***** DATA SECTION
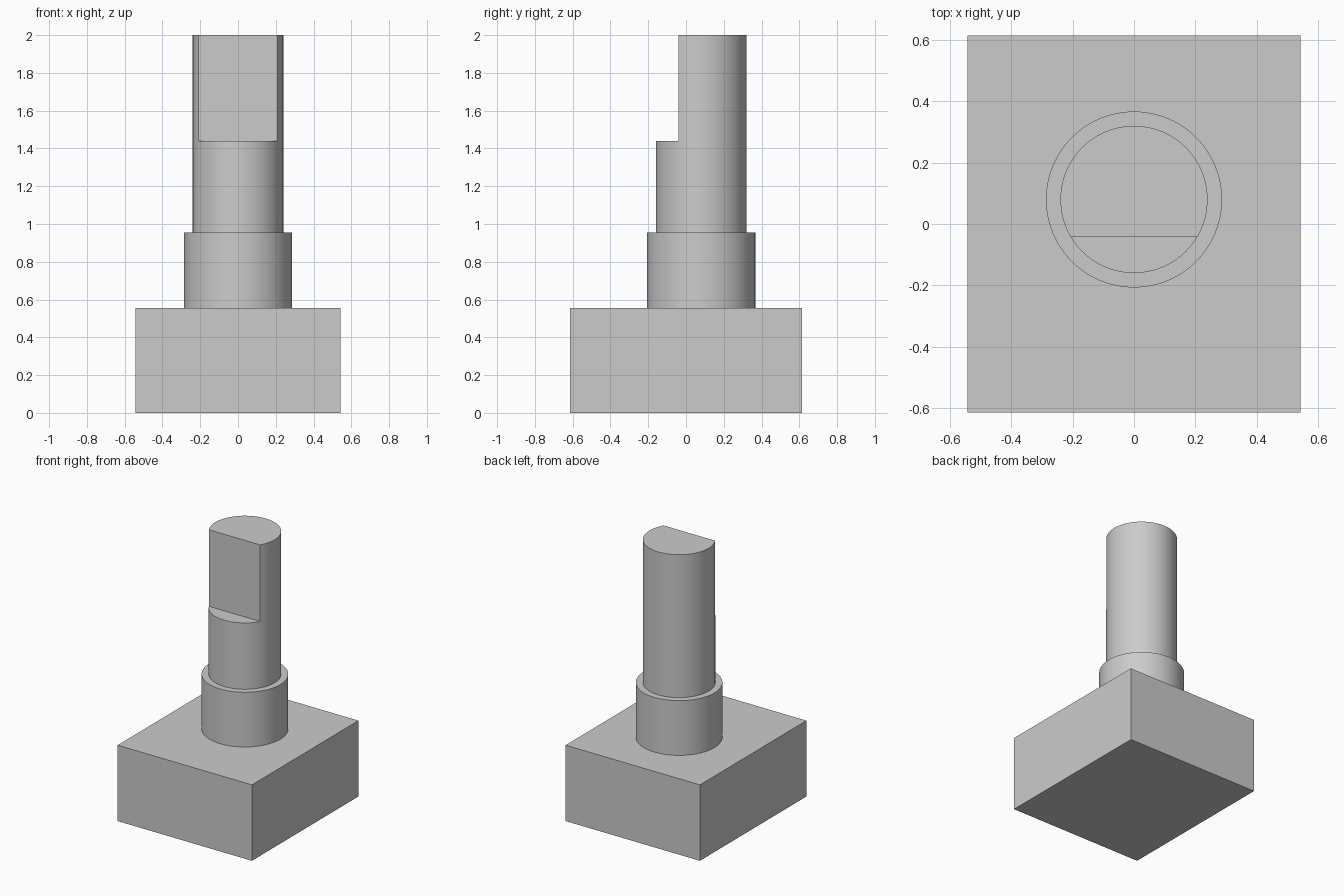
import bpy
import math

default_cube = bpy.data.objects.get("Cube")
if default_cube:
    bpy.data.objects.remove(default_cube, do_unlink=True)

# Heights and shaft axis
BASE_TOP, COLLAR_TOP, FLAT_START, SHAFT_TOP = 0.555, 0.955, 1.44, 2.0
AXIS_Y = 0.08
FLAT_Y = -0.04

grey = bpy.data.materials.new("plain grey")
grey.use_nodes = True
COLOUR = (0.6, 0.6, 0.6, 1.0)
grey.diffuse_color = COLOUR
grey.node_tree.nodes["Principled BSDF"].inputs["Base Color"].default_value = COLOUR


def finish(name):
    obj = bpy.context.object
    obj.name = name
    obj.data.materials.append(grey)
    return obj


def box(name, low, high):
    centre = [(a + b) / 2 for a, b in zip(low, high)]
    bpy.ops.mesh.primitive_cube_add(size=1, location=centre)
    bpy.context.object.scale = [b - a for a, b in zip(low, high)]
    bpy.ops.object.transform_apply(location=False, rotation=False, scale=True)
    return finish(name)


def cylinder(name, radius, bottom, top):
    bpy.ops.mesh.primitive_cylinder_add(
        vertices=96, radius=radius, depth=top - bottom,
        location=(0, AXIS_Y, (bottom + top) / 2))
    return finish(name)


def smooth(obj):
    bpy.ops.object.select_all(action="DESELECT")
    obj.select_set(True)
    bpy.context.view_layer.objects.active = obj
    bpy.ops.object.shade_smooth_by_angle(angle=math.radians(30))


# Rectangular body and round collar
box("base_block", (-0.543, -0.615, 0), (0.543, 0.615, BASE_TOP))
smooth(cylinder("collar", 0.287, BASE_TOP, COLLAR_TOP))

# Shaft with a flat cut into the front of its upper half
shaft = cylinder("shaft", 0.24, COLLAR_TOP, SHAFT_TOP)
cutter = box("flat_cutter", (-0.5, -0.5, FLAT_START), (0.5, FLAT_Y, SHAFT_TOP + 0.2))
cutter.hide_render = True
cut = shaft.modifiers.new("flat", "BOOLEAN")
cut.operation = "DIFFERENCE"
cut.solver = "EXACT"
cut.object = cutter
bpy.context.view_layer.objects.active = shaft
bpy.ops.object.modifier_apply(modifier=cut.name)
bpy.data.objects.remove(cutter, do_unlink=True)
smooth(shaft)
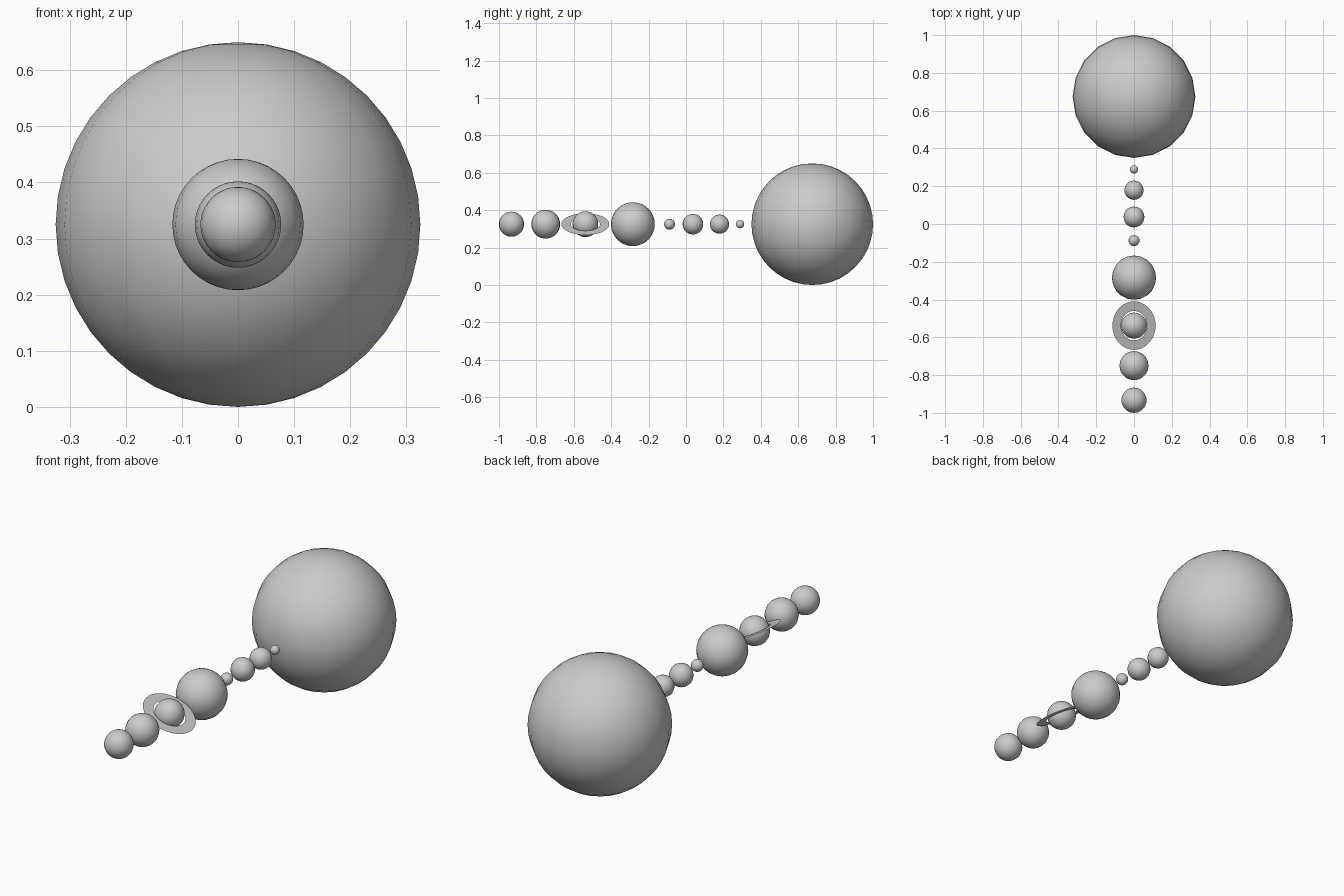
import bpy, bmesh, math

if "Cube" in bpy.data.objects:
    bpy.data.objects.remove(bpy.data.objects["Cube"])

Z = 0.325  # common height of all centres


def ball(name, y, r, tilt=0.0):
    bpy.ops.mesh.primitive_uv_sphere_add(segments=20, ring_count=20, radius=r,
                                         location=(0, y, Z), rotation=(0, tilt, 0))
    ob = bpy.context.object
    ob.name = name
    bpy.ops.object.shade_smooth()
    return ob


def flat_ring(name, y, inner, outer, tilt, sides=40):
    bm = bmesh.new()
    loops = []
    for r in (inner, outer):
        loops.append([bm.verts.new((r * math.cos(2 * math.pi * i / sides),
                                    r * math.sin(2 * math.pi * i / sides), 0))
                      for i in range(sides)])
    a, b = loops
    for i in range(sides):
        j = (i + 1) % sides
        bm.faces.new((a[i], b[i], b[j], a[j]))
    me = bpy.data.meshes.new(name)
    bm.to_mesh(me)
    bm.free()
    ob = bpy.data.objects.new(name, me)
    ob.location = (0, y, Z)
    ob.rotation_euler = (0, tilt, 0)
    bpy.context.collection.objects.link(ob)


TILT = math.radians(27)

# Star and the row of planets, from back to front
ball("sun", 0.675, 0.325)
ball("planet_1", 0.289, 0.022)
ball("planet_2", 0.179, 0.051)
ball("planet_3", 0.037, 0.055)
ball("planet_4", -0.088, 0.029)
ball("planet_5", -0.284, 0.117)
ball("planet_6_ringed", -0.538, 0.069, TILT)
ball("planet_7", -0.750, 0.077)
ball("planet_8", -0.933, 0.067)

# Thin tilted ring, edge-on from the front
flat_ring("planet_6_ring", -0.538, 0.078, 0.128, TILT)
**********
Search the entries above for lines containing the word "ball", and copy each one.

• FINAL ANSWER
def ball(name, y, r, tilt=0.0):
ball("sun", 0.675, 0.325)
ball("planet_1", 0.289, 0.022)
ball("planet_2", 0.179, 0.051)
ball("planet_3", 0.037, 0.055)
ball("planet_4", -0.088, 0.029)
ball("planet_5", -0.284, 0.117)
ball("planet_6_ringed", -0.538, 0.069, TILT)
ball("planet_7", -0.750, 0.077)
ball("planet_8", -0.933, 0.067)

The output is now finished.